Acute myeloid leukemia (AML) is one of the most common blood cancers in the United States with over 20,050 new cases and 11,540 deaths estimated in 2022. Despite the considerable advances, the five-year survival rate of AML patients is still lower than 30%. Ten Eleven Translocation 2 (TET2) is recurrently deleted and/or mutated in 15-20% AML patients and TET2 deficiency leads to poorer prognosis and drug resistance. Therefore, it’s unmet medical to develop novel efficient approach to cure AMLs, especially the patients with TET2 mutation. Very recently, we have discovered that TET2 deficiency facilitates the homing of leukemia stem cells (LSCs) into the bone marrow (BM) niche to support their self-renewal and initiate leukemogenesis. LSCs is responsible for AML relapse and chemotherapy, and eliminating LSCs has been recognized as the “holy grail” of anti-leukemia treatment. Moreover, we also identified that loss of TET2 leads to the immune evasion of AML cells from CD8+ T cell surveillance in leukemia microenvironment. In this proposal, my lab aims to systemically delineate the role of TET2 in LSC homing and leukemia immunity and reveal the underlying molecular mechanism(s). We believe that the better understanding of TET2 in AML BM microenvironment will substantially contribute to the development of more specific and efficient therapies against the very aggressive AMLs with TET2 deficiency.

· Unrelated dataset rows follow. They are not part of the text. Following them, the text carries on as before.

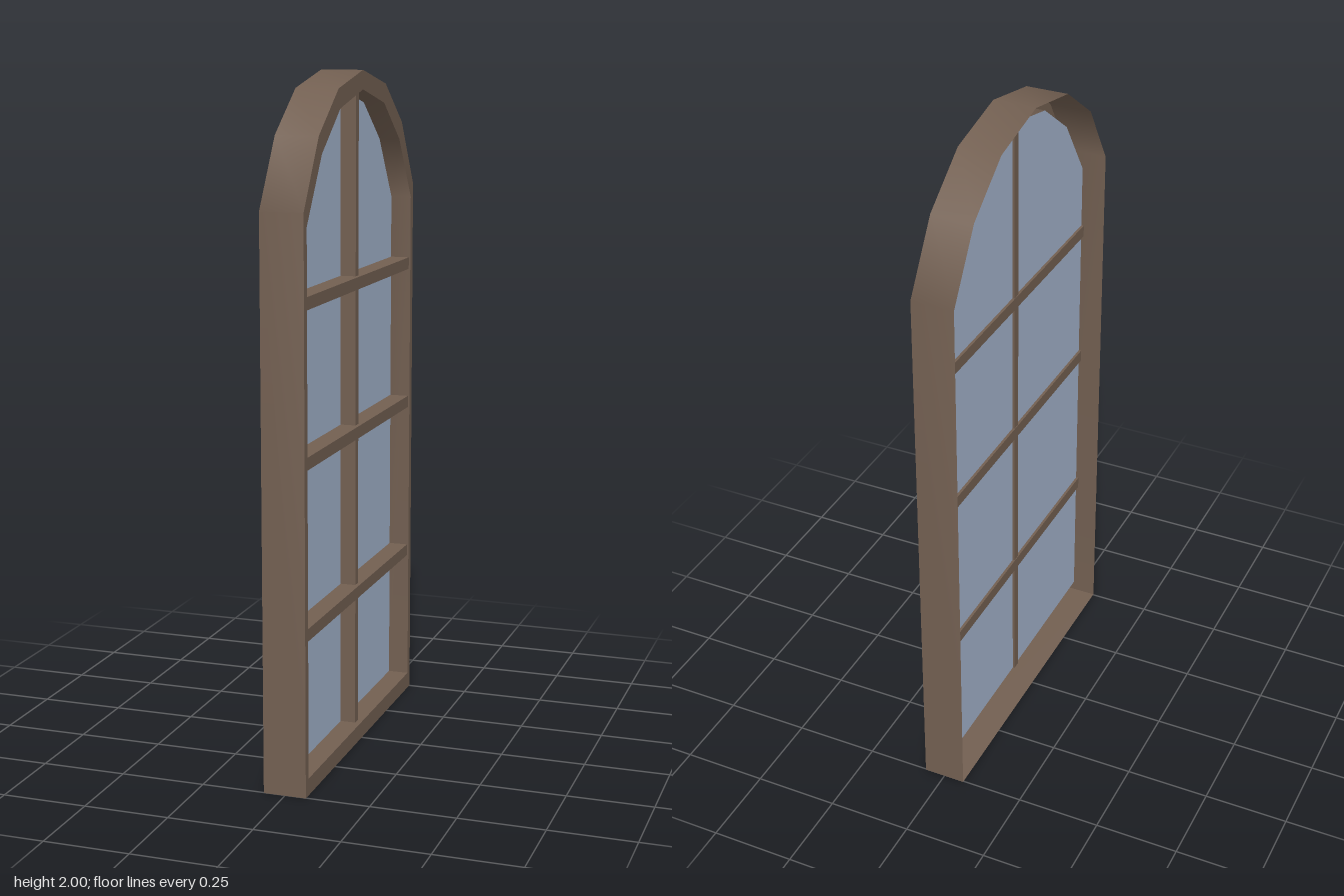
import * as THREE from 'three';

const HALF_DEPTH = 0.063;

// Half outlines as [z, y], from the foot of the jamb to the crown
const OUTER = [[0.503, 0], [0.503, 1.64], [0.38, 1.835], [0.215, 1.955], [0, 2]];
const INNER = [[0.479, 0.05], [0.479, 1.6], [0.355, 1.785], [0.2, 1.9], [0, 1.945]];

// Full arch from +z foot over the crown to -z foot
const mirror = half => [...half, ...half.slice(0, -1).reverse().map(([z, y]) => [-z, y])];

const toShape = pts => new THREE.Shape(pts.map(([z, y]) => new THREE.Vector2(-z, y)));

// Wall swept along x over an outline; smooth along its length
function wall(pts, x0, x1, inward) {
  const pos = [], idx = [];
  pts.forEach(([z, y], i) => {
    pos.push(x0, y, z, x1, y, z);
    if (i === pts.length - 1) return;
    const a = 2 * i, b = a + 1, c = a + 2, d = a + 3;
    if (inward) idx.push(a, c, b, b, c, d);
    else idx.push(a, b, c, b, d, c);
  });
  const g = new THREE.BufferGeometry();
  g.setAttribute('position', new THREE.Float32BufferAttribute(pos, 3));
  g.setIndex(idx);
  g.computeVertexNormals();
  return g;
}

export function createModel() {
  const group = new THREE.Group();
  group.name = 'archedWindow';
  const wood = new THREE.MeshStandardMaterial({ color: 0x725f51, side: THREE.DoubleSide });
  wood.name = 'brown wood';
  const pane = new THREE.MeshStandardMaterial({ color: 0xa2b2ca, side: THREE.DoubleSide });
  pane.name = 'blue glass';

  const add = (name, geometry, material = wood) => {
    const mesh = new THREE.Mesh(geometry, material);
    mesh.name = name;
    group.add(mesh);
    return mesh;
  };

  const outer = mirror(OUTER), inner = mirror(INNER);
  const ends = pts => [pts[pts.length - 1], pts[0]];

  // Outer casing, open at the back
  add('outerArch', wall(outer, -HALF_DEPTH, HALF_DEPTH, false));
  add('outerBase', wall(ends(outer), -HALF_DEPTH, HALF_DEPTH, false));

  // Front face of the frame
  const faceShape = toShape(outer);
  faceShape.holes.push(toShape(inner));
  const face = new THREE.ShapeGeometry(faceShape).rotateY(Math.PI / 2);
  add('frameFace', face.translate(HALF_DEPTH, 0, 0));

  // Inner reveal running back to the glass
  add('innerArch', wall(inner, 0, HALF_DEPTH, true));
  add('innerSill', wall(ends(inner), 0, HALF_DEPTH, true));

  // Glass
  add('glass', new THREE.ShapeGeometry(toShape(inner)).rotateY(Math.PI / 2), pane);

  // Glazing bars, standing slightly proud of the back of the glass
  const bar = (name, x0, x1, y0, y1, halfZ) =>
    add(name, new THREE.BoxGeometry(x1 - x0, y1 - y0, halfZ * 2))
      .position.set((x0 + x1) / 2, (y0 + y1) / 2, 0);
  bar('verticalBar', -0.006, 0.046, 0.05, 1.943, 0.013);
  [0.465, 0.952, 1.393].forEach((y, i) =>
    bar('crossBar' + (i + 1), -0.008, 0.058, y - 0.018, y + 0.018, 0.479));

  return group;
}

Leukemia Research Foundation grant
$100K awarded in 2022

Disease focus
Acute myeloid leukemia (AML)

Research focus
Cancer cell biology (leukemia stem cells)